▸ PROMPT
For each entry below, please return its exact wording and leave out any picture.

▸ INPUT FOR THIS TASK
BEGIN

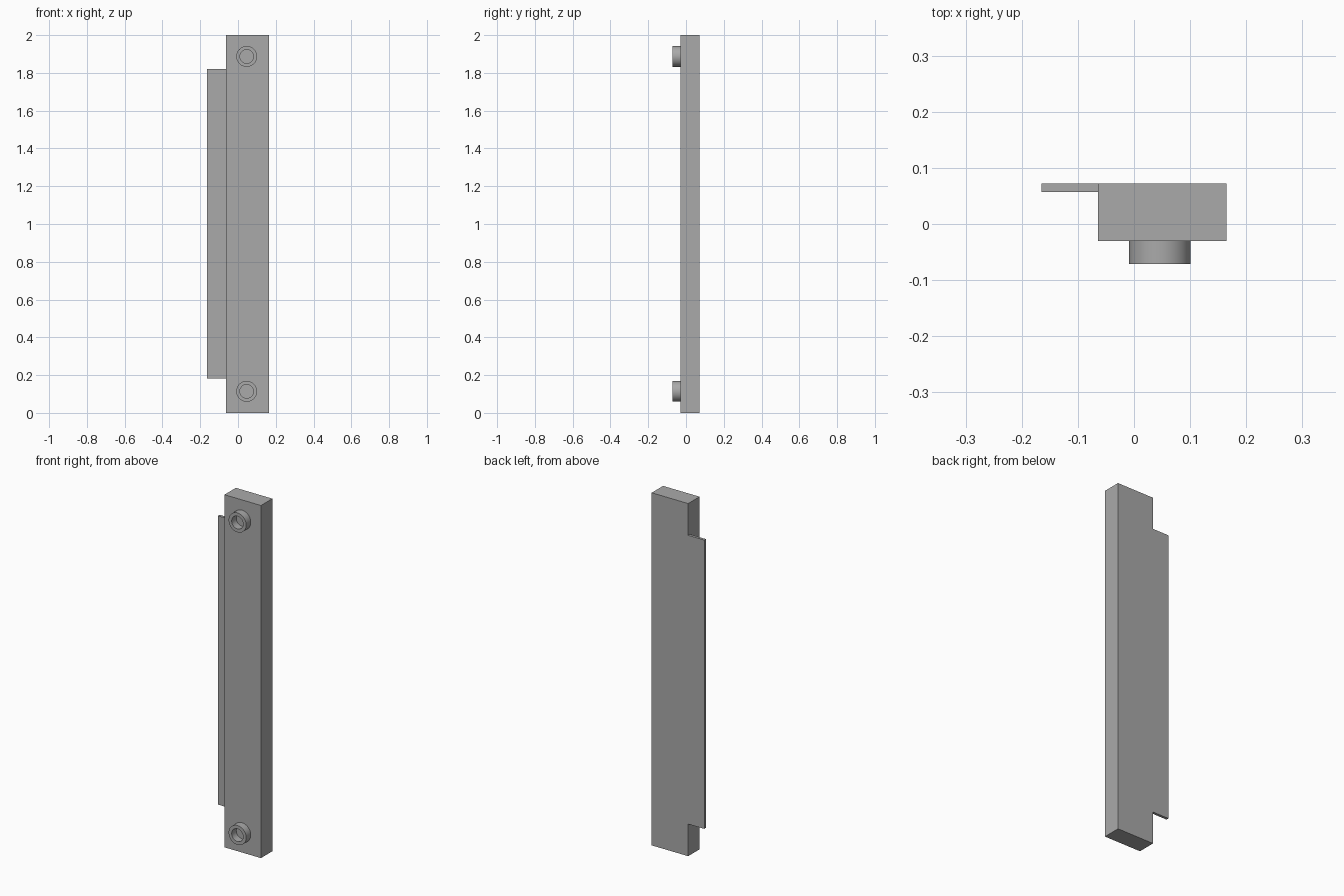
import bpy, bmesh, math
from mathutils import Vector, Matrix

cube = bpy.data.objects.get("Cube")
if cube:
    bpy.data.objects.remove(cube, do_unlink=True)

grey = bpy.data.materials.new("plain grey")
grey.use_nodes = True
colour = (0.4, 0.4, 0.4, 1)
grey.diffuse_color = colour
grey.node_tree.nodes["Principled BSDF"].inputs["Base Color"].default_value = colour


def finish(name, bm):
    bmesh.ops.recalc_face_normals(bm, faces=bm.faces)
    mesh = bpy.data.meshes.new(name)
    bm.to_mesh(mesh)
    bm.free()
    mesh.materials.append(grey)
    obj = bpy.data.objects.new(name, mesh)
    bpy.context.collection.objects.link(obj)
    return obj


def box(name, low, high):
    low, high = Vector(low), Vector(high)
    bm = bmesh.new()
    bmesh.ops.create_cube(bm, size=1)
    bmesh.ops.scale(bm, vec=high - low, verts=bm.verts)
    bmesh.ops.translate(bm, vec=(low + high) / 2, verts=bm.verts)
    return finish(name, bm)


def collar(name, centre, outer, inner, length):
    # Open tube: a bracket-shaped profile turned about the y axis
    bm = bmesh.new()
    profile = [(outer, 0), (outer, -length), (inner, -length), (inner, 0)]
    verts = [bm.verts.new((r, y, 0)) for r, y in profile]
    edges = [bm.edges.new(pair) for pair in zip(verts, verts[1:])]
    bmesh.ops.spin(bm, geom=verts + edges, cent=(0, 0, 0), axis=(0, 1, 0),
                   angle=math.tau, steps=48, use_duplicate=False)
    bmesh.ops.remove_doubles(bm, verts=bm.verts, dist=1e-5)
    # Point the normals out of the solid wall
    bmesh.ops.recalc_face_normals(bm, faces=bm.faces)
    bmesh.ops.translate(bm, vec=centre, verts=bm.verts)
    obj = finish(name, bm)
    bpy.ops.object.select_all(action='DESELECT')
    obj.select_set(True)
    bpy.context.view_layer.objects.active = obj
    bpy.ops.object.shade_smooth_by_angle(angle=math.radians(30))
    return obj


# Main bar and the thin flange flush with its back
box("main_bar", (-0.064, -0.03, 0), (0.165, 0.072, 2))
box("side_flange", (-0.165, 0.057, 0.182), (-0.064, 0.072, 1.82))

# Hollow collars on the front
for name, z in (("lower_collar", 0.114), ("upper_collar", 1.887)):
    collar(name, (0.046, -0.03, z), 0.055, 0.036, 0.041)
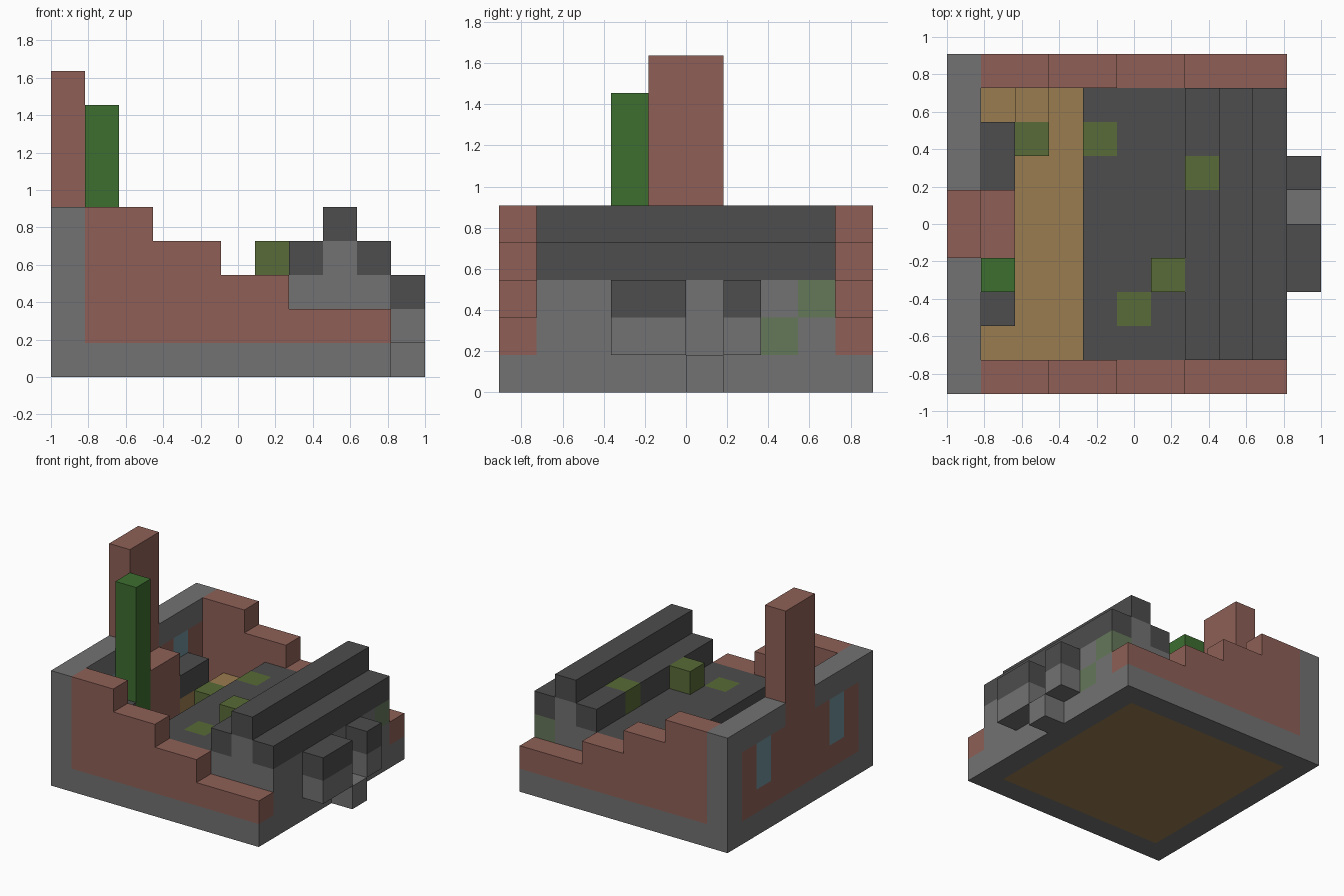
import bpy, bmesh
from mathutils import Vector

cube = bpy.data.objects.get("Cube")
if cube:
    bpy.data.objects.remove(cube, do_unlink=True)

UNIT = 2 / 11
ORIGIN = Vector((-1, -5 * UNIT, 0))


def material(name, rgb):
    linear = [(c / 255 / 12.92 if c < 11 else ((c / 255 + 0.055) / 1.055) ** 2.4) for c in rgb]
    mat = bpy.data.materials.new(name)
    mat.use_nodes = True
    mat.diffuse_color = (*linear, 1)
    bsdf = next(n for n in mat.node_tree.nodes if n.type == "BSDF_PRINCIPLED")
    bsdf.inputs["Base Color"].default_value = (*linear, 1)
    bsdf.inputs["Roughness"].default_value = 0.9
    return mat


STONE = material("grey stone", (114, 114, 114))
BRICK = material("red brick", (142, 96, 86))
SLATE = material("dark slate", (77, 77, 77))
WOOD = material("tan wood", (154, 124, 80))
MOSS = material("olive moss", (88, 107, 55))
MOSSY = material("mossy stone", (101, 120, 90))
LEAF = material("leaf green", (61, 110, 48))
GLASS = material("blue glass", (110, 143, 152))

cells = {}   # block position -> part name
looks = {}   # part name -> material


def fill(part, mat, xs, ys, zs):
    """Fill a range of blocks; both ends are included, later fills win."""
    looks[part] = mat
    for i in range(xs[0], xs[1] + 1):
        for j in range(ys[0], ys[1] + 1):
            for k in range(zs[0], zs[1] + 1):
                cells[i, j, k] = part


# Foundation and floor
fill("foundation", STONE, (0, 9), (0, 9), (0, 0))
fill("floor", WOOD, (1, 8), (1, 8), (0, 0))

# Tall end wall with brick panel, windows and chimney
fill("end_wall_frame", STONE, (0, 0), (0, 9), (1, 4))
fill("end_wall_panel", BRICK, (0, 0), (1, 8), (1, 3))
fill("chimney", BRICK, (0, 0), (4, 5), (1, 8))
fill("hearth", BRICK, (1, 1), (4, 5), (1, 3))
for j in (2, 7):
    fill("windows", GLASS, (0, 0), (j, j), (2, 3))

# Crumbling side walls, stepping down
for name, j in (("front_wall", 0), ("back_wall", 9)):
    for first, last, top in ((1, 2, 4), (3, 4, 3), (5, 6, 2), (7, 9, 1)):
        fill(name, BRICK, (first, last), (j, j), (1, top))

# Benches and climbing plant beside the hearth
for j0, j1 in ((2, 2), (6, 7)):
    fill("bench_base", WOOD, (1, 1), (j0, j1), (1, 1))
    fill("bench_top", SLATE, (1, 1), (j0, j1), (2, 2))
fill("climbing_plant", LEAF, (1, 1), (3, 3), (1, 7))

# Fallen roof slab and loose plank block
fill("roof_slab", SLATE, (4, 6), (1, 8), (1, 2))
fill("plank_block", WOOD, (2, 2), (8, 8), (1, 1))

# Gabled entrance block
fill("gable_wall", STONE, (7, 9), (1, 8), (1, 2))
fill("gable_roof", SLATE, (7, 9), (1, 8), (3, 3))
fill("gable_wall", STONE, (8, 8), (1, 8), (3, 3))
fill("gable_roof", SLATE, (8, 8), (1, 8), (4, 4))
fill("mossy_stones", MOSSY, (9, 9), (7, 7), (1, 1))
fill("mossy_stones", MOSSY, (9, 9), (8, 8), (2, 2))

# Porch posts and door step
for j0, j1 in ((3, 4), (6, 6)):
    fill("porch_base", STONE, (10, 10), (j0, j1), (1, 1))
    fill("porch_cap", SLATE, (10, 10), (j0, j1), (2, 2))
fill("door_step", STONE, (10, 10), (5, 5), (0, 0))

# Moss patches
for i, j, k in ((5, 2, 2), (4, 7, 2), (2, 7, 1), (6, 3, 3), (7, 6, 3)):
    fill("moss_patches", MOSS, (i, i), (j, j), (k, k))


# Outer skin of each part, with flat areas merged
def build(part):
    bm = bmesh.new()
    for cell, owner in cells.items():
        if owner != part:
            continue
        for axis in range(3):
            for side in (0, 1):
                near = list(cell)
                near[axis] += 2 * side - 1
                if tuple(near) in cells:
                    continue
                corners = []
                for u, v in ((0, 0), (1, 0), (1, 1), (0, 1)):
                    p = Vector(cell)
                    p[axis] += side
                    p[(axis + 1) % 3] += u
                    p[(axis + 2) % 3] += v
                    corners.append(bm.verts.new(ORIGIN + p * UNIT))
                bm.faces.new(corners if side else corners[::-1])
    bmesh.ops.remove_doubles(bm, verts=bm.verts, dist=0.001)
    bmesh.ops.dissolve_limit(bm, angle_limit=0.01, verts=bm.verts, edges=bm.edges)
    mesh = bpy.data.meshes.new(part)
    bm.to_mesh(mesh)
    bm.free()
    mesh.materials.append(looks[part])
    bpy.context.scene.collection.objects.link(bpy.data.objects.new(part, mesh))


for part in looks:
    build(part)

END

▸ RESULT
import bpy, bmesh, math
from mathutils import Vector, Matrix

cube = bpy.data.objects.get("Cube")
if cube:
    bpy.data.objects.remove(cube, do_unlink=True)

grey = bpy.data.materials.new("plain grey")
grey.use_nodes = True
colour = (0.4, 0.4, 0.4, 1)
grey.diffuse_color = colour
grey.node_tree.nodes["Principled BSDF"].inputs["Base Color"].default_value = colour


def finish(name, bm):
    bmesh.ops.recalc_face_normals(bm, faces=bm.faces)
    mesh = bpy.data.meshes.new(name)
    bm.to_mesh(mesh)
    bm.free()
    mesh.materials.append(grey)
    obj = bpy.data.objects.new(name, mesh)
    bpy.context.collection.objects.link(obj)
    return obj


def box(name, low, high):
    low, high = Vector(low), Vector(high)
    bm = bmesh.new()
    bmesh.ops.create_cube(bm, size=1)
    bmesh.ops.scale(bm, vec=high - low, verts=bm.verts)
    bmesh.ops.translate(bm, vec=(low + high) / 2, verts=bm.verts)
    return finish(name, bm)


def collar(name, centre, outer, inner, length):
    # Open tube: a bracket-shaped profile turned about the y axis
    bm = bmesh.new()
    profile = [(outer, 0), (outer, -length), (inner, -length), (inner, 0)]
    verts = [bm.verts.new((r, y, 0)) for r, y in profile]
    edges = [bm.edges.new(pair) for pair in zip(verts, verts[1:])]
    bmesh.ops.spin(bm, geom=verts + edges, cent=(0, 0, 0), axis=(0, 1, 0),
                   angle=math.tau, steps=48, use_duplicate=False)
    bmesh.ops.remove_doubles(bm, verts=bm.verts, dist=1e-5)
    # Point the normals out of the solid wall
    bmesh.ops.recalc_face_normals(bm, faces=bm.faces)
    bmesh.ops.translate(bm, vec=centre, verts=bm.verts)
    obj = finish(name, bm)
    bpy.ops.object.select_all(action='DESELECT')
    obj.select_set(True)
    bpy.context.view_layer.objects.active = obj
    bpy.ops.object.shade_smooth_by_angle(angle=math.radians(30))
    return obj


# Main bar and the thin flange flush with its back
box("main_bar", (-0.064, -0.03, 0), (0.165, 0.072, 2))
box("side_flange", (-0.165, 0.057, 0.182), (-0.064, 0.072, 1.82))

# Hollow collars on the front
for name, z in (("lower_collar", 0.114), ("upper_collar", 1.887)):
    collar(name, (0.046, -0.03, z), 0.055, 0.036, 0.041)
import bpy, bmesh
from mathutils import Vector

cube = bpy.data.objects.get("Cube")
if cube:
    bpy.data.objects.remove(cube, do_unlink=True)

UNIT = 2 / 11
ORIGIN = Vector((-1, -5 * UNIT, 0))


def material(name, rgb):
    linear = [(c / 255 / 12.92 if c < 11 else ((c / 255 + 0.055) / 1.055) ** 2.4) for c in rgb]
    mat = bpy.data.materials.new(name)
    mat.use_nodes = True
    mat.diffuse_color = (*linear, 1)
    bsdf = next(n for n in mat.node_tree.nodes if n.type == "BSDF_PRINCIPLED")
    bsdf.inputs["Base Color"].default_value = (*linear, 1)
    bsdf.inputs["Roughness"].default_value = 0.9
    return mat


STONE = material("grey stone", (114, 114, 114))
BRICK = material("red brick", (142, 96, 86))
SLATE = material("dark slate", (77, 77, 77))
WOOD = material("tan wood", (154, 124, 80))
MOSS = material("olive moss", (88, 107, 55))
MOSSY = material("mossy stone", (101, 120, 90))
LEAF = material("leaf green", (61, 110, 48))
GLASS = material("blue glass", (110, 143, 152))

cells = {}   # block position -> part name
looks = {}   # part name -> material


def fill(part, mat, xs, ys, zs):
    """Fill a range of blocks; both ends are included, later fills win."""
    looks[part] = mat
    for i in range(xs[0], xs[1] + 1):
        for j in range(ys[0], ys[1] + 1):
            for k in range(zs[0], zs[1] + 1):
                cells[i, j, k] = part


# Foundation and floor
fill("foundation", STONE, (0, 9), (0, 9), (0, 0))
fill("floor", WOOD, (1, 8), (1, 8), (0, 0))

# Tall end wall with brick panel, windows and chimney
fill("end_wall_frame", STONE, (0, 0), (0, 9), (1, 4))
fill("end_wall_panel", BRICK, (0, 0), (1, 8), (1, 3))
fill("chimney", BRICK, (0, 0), (4, 5), (1, 8))
fill("hearth", BRICK, (1, 1), (4, 5), (1, 3))
for j in (2, 7):
    fill("windows", GLASS, (0, 0), (j, j), (2, 3))

# Crumbling side walls, stepping down
for name, j in (("front_wall", 0), ("back_wall", 9)):
    for first, last, top in ((1, 2, 4), (3, 4, 3), (5, 6, 2), (7, 9, 1)):
        fill(name, BRICK, (first, last), (j, j), (1, top))

# Benches and climbing plant beside the hearth
for j0, j1 in ((2, 2), (6, 7)):
    fill("bench_base", WOOD, (1, 1), (j0, j1), (1, 1))
    fill("bench_top", SLATE, (1, 1), (j0, j1), (2, 2))
fill("climbing_plant", LEAF, (1, 1), (3, 3), (1, 7))

# Fallen roof slab and loose plank block
fill("roof_slab", SLATE, (4, 6), (1, 8), (1, 2))
fill("plank_block", WOOD, (2, 2), (8, 8), (1, 1))

# Gabled entrance block
fill("gable_wall", STONE, (7, 9), (1, 8), (1, 2))
fill("gable_roof", SLATE, (7, 9), (1, 8), (3, 3))
fill("gable_wall", STONE, (8, 8), (1, 8), (3, 3))
fill("gable_roof", SLATE, (8, 8), (1, 8), (4, 4))
fill("mossy_stones", MOSSY, (9, 9), (7, 7), (1, 1))
fill("mossy_stones", MOSSY, (9, 9), (8, 8), (2, 2))

# Porch posts and door step
for j0, j1 in ((3, 4), (6, 6)):
    fill("porch_base", STONE, (10, 10), (j0, j1), (1, 1))
    fill("porch_cap", SLATE, (10, 10), (j0, j1), (2, 2))
fill("door_step", STONE, (10, 10), (5, 5), (0, 0))

# Moss patches
for i, j, k in ((5, 2, 2), (4, 7, 2), (2, 7, 1), (6, 3, 3), (7, 6, 3)):
    fill("moss_patches", MOSS, (i, i), (j, j), (k, k))


# Outer skin of each part, with flat areas merged
def build(part):
    bm = bmesh.new()
    for cell, owner in cells.items():
        if owner != part:
            continue
        for axis in range(3):
            for side in (0, 1):
                near = list(cell)
                near[axis] += 2 * side - 1
                if tuple(near) in cells:
                    continue
                corners = []
                for u, v in ((0, 0), (1, 0), (1, 1), (0, 1)):
                    p = Vector(cell)
                    p[axis] += side
                    p[(axis + 1) % 3] += u
                    p[(axis + 2) % 3] += v
                    corners.append(bm.verts.new(ORIGIN + p * UNIT))
                bm.faces.new(corners if side else corners[::-1])
    bmesh.ops.remove_doubles(bm, verts=bm.verts, dist=0.001)
    bmesh.ops.dissolve_limit(bm, angle_limit=0.01, verts=bm.verts, edges=bm.edges)
    mesh = bpy.data.meshes.new(part)
    bm.to_mesh(mesh)
    bm.free()
    mesh.materials.append(looks[part])
    bpy.context.scene.collection.objects.link(bpy.data.objects.new(part, mesh))


for part in looks:
    build(part)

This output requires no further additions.